Former Disney Performer Says Characters Are Only Allowed to Speak English in Viral Video

A former Walt Disney World character actor has gone viral on TikTok for revealing a rule she said she was "shocked" people were not already aware of.

Jessica Tremmel, who posts on TikTok from the account @tremainetok, told Newsweek she worked at the park for three years and played dozens of costume characters (think, Mickey Mouse) and as a "face actor" (characters whose faces show and in turn interact with guests).

It was her experience as a face actor, playing Lady Tremaine, Cinderella's stepmother, that this rule came into play.

In a now-viral video viewed over 1.2 million times, Tremmel explained that while in character, actors are not allowed to speak languages other than English. In the video—which she captioned "Things I could have been fired for..."—she confessed that she would sometimes break this rule, having knowledge of both French and Spanish, to communicate with guests who were non-English speakers.

"I loved just going up to tables where people didn't speak English and surprising them with the fact that I spoke their language," she said in the video.

Tremmel said in a follow-up video that this rule was due to "character integrity" meaning it is important that every actor playing Lady Tremaine, for example, speaks similarly. If one actor speaks Spanish and the other does not—the consistency is lost.

She told Newsweek that while on the surface the rule makes sense, the rule is not consistent across parks worldwide. In fact, Tremmel said, performers are encouraged to be multilingual in parks like those in Hong Kong and Paris.

Disney World
In a now-viral video, a formal Disney World performer says she was told she was not allowed to speak any language other than English while in character. Walt Disney World Resort marked its 45th anniversary on October 1, 2016 in Lake Buena Vista, Florida. Jacqueline Nell/Disneyland Resort/Getty Images

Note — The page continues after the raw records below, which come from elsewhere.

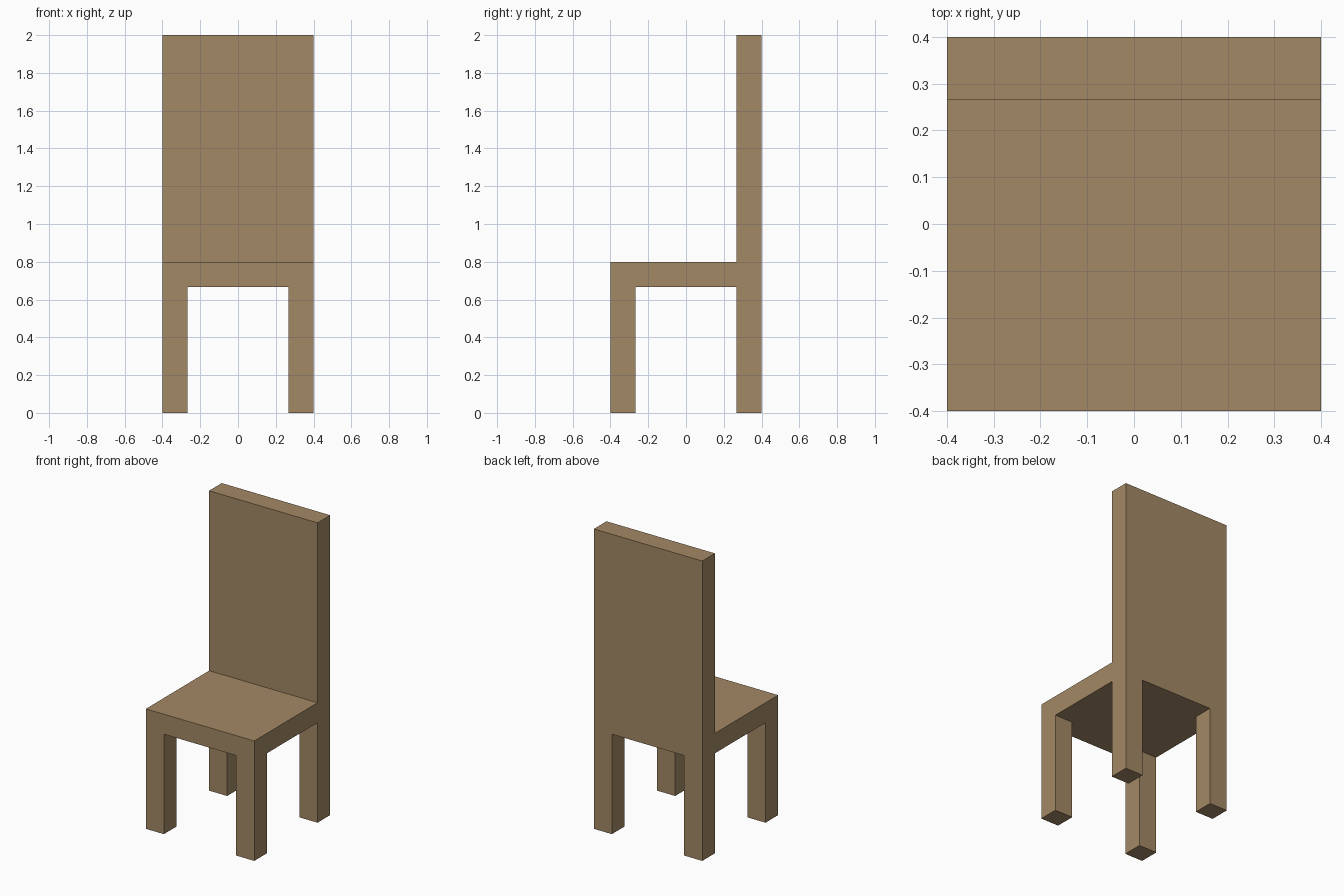
import bpy
import bmesh
from mathutils import Matrix, Vector

if "Cube" in bpy.data.objects:
    bpy.data.objects.remove(bpy.data.objects["Cube"])

HALF = 0.4             # half width of the seat
T = 0.4 / 3            # thickness of seat, legs and backrest
SEAT_TOP, HEIGHT = 0.8, 2.0
INNER = HALF - T

bm = bmesh.new()

# Seat slab
bmesh.ops.create_cube(
    bm, size=1,
    matrix=Matrix.Translation((0, 0, SEAT_TOP - T / 2)) @ Matrix.Diagonal((2 * HALF, 2 * HALF, T, 1)))

# Cut lines for the leg corners and the backrest strip
for axis in (Vector((1, 0, 0)), Vector((0, 1, 0))):
    for side in (-1, 1):
        bmesh.ops.bisect_plane(bm, geom=bm.verts[:] + bm.edges[:] + bm.faces[:],
                               plane_co=axis * side * INNER, plane_no=axis)


def extrude(test, dz):
    """Pull the faces whose normal and centre pass the test by dz."""
    bm.normal_update()
    faces = [f for f in bm.faces if test(f.normal, f.calc_center_median())]
    geom = bmesh.ops.extrude_face_region(bm, geom=faces)["geom"]
    bmesh.ops.translate(bm, vec=(0, 0, dz),
                        verts=[v for v in geom if isinstance(v, bmesh.types.BMVert)])
    old = [f for f in faces if f.is_valid]
    if old:
        bmesh.ops.delete(bm, geom=old, context='FACES')


# Four legs, then the backrest
extrude(lambda n, c: n.z < -0.5 and abs(c.x) > INNER and abs(c.y) > INNER, T - SEAT_TOP)
extrude(lambda n, c: n.z > 0.5 and c.y > INNER, HEIGHT - SEAT_TOP)

# Merge coplanar faces into clean flat panels
bmesh.ops.dissolve_limit(bm, angle_limit=0.01, verts=bm.verts[:], edges=bm.edges[:])
bmesh.ops.recalc_face_normals(bm, faces=bm.faces[:])

mesh = bpy.data.meshes.new("chair")
bm.to_mesh(mesh)
bm.free()
chair = bpy.data.objects.new("chair", mesh)
bpy.context.collection.objects.link(chair)

# Wood colour
wood = bpy.data.materials.new("wood")
wood.diffuse_color = (0.37, 0.25, 0.13, 1)
wood.use_nodes = True
wood.node_tree.nodes["Principled BSDF"].inputs["Base Color"].default_value = wood.diffuse_color
mesh.materials.append(wood)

If the rule is "going to be justified as character integrity," she told Newsweek, then there should be interpreters available to non-English speaking guests to ensure they are able to have the same experience as those who speak English. Or, she said, character performers should be able to go through the same language testing that is available to other non-costume-wearing Disney World staff in order to be approved as multilingual.

She said at the time of her employment at the park in the early 2010s it was made very clear to her during training that performers were not allowed to communicate in anything other than English. Now, though, she said some characters are approved to be bilingual such as Princess Elena, a relatively new addition to the Disney Princess family. Tremmel said when the park was initially casting for this role, it was a requirement that the actor spoke Spanish.

Newsweek reached out to Walt Disney World for comment.

One commenter addressed that Lady Tremaine could have spoken french given that the story of Cinderella takes place in France.

Disney World Character
Jessica Tremmel dressed as Lady Tremaine during her time working as a performer at Disney World in the early 2010s. Tremmel explained in her viral TikTok that she would sometimes break the park's "English only" rule when interacting with guests. Courtesy of Jessica Tremmel

"[T]he Cinderella story takes place in France so it would only make sense for those characters to at least understand French," she said responding to the comment. "That being said it's very hard to cast actors in the U.S. who speak French."

While she was never caught breaking this rule while working at Disney, Tremmel said she does know other performers who have been caught, particularly those who use American Sign Language (ASL.) This can happen, she said, either because someone reports it or if a video goes viral of the performer having the interaction with a guest.

"[W]hich is another reason why I am very verbal about not filming characters for viral videos," Tremmel told Newsweek.

She said that a large reason for sharing her story online is to "give a voice to the voiceless"—the real people playing the characters. Tremmel told Newsweek that working at Disney World was some of the "hardest" and "most traumatic" work of her career.

"[Performers] are often treated like they are cartoon characters rather than real people," Tremmel said.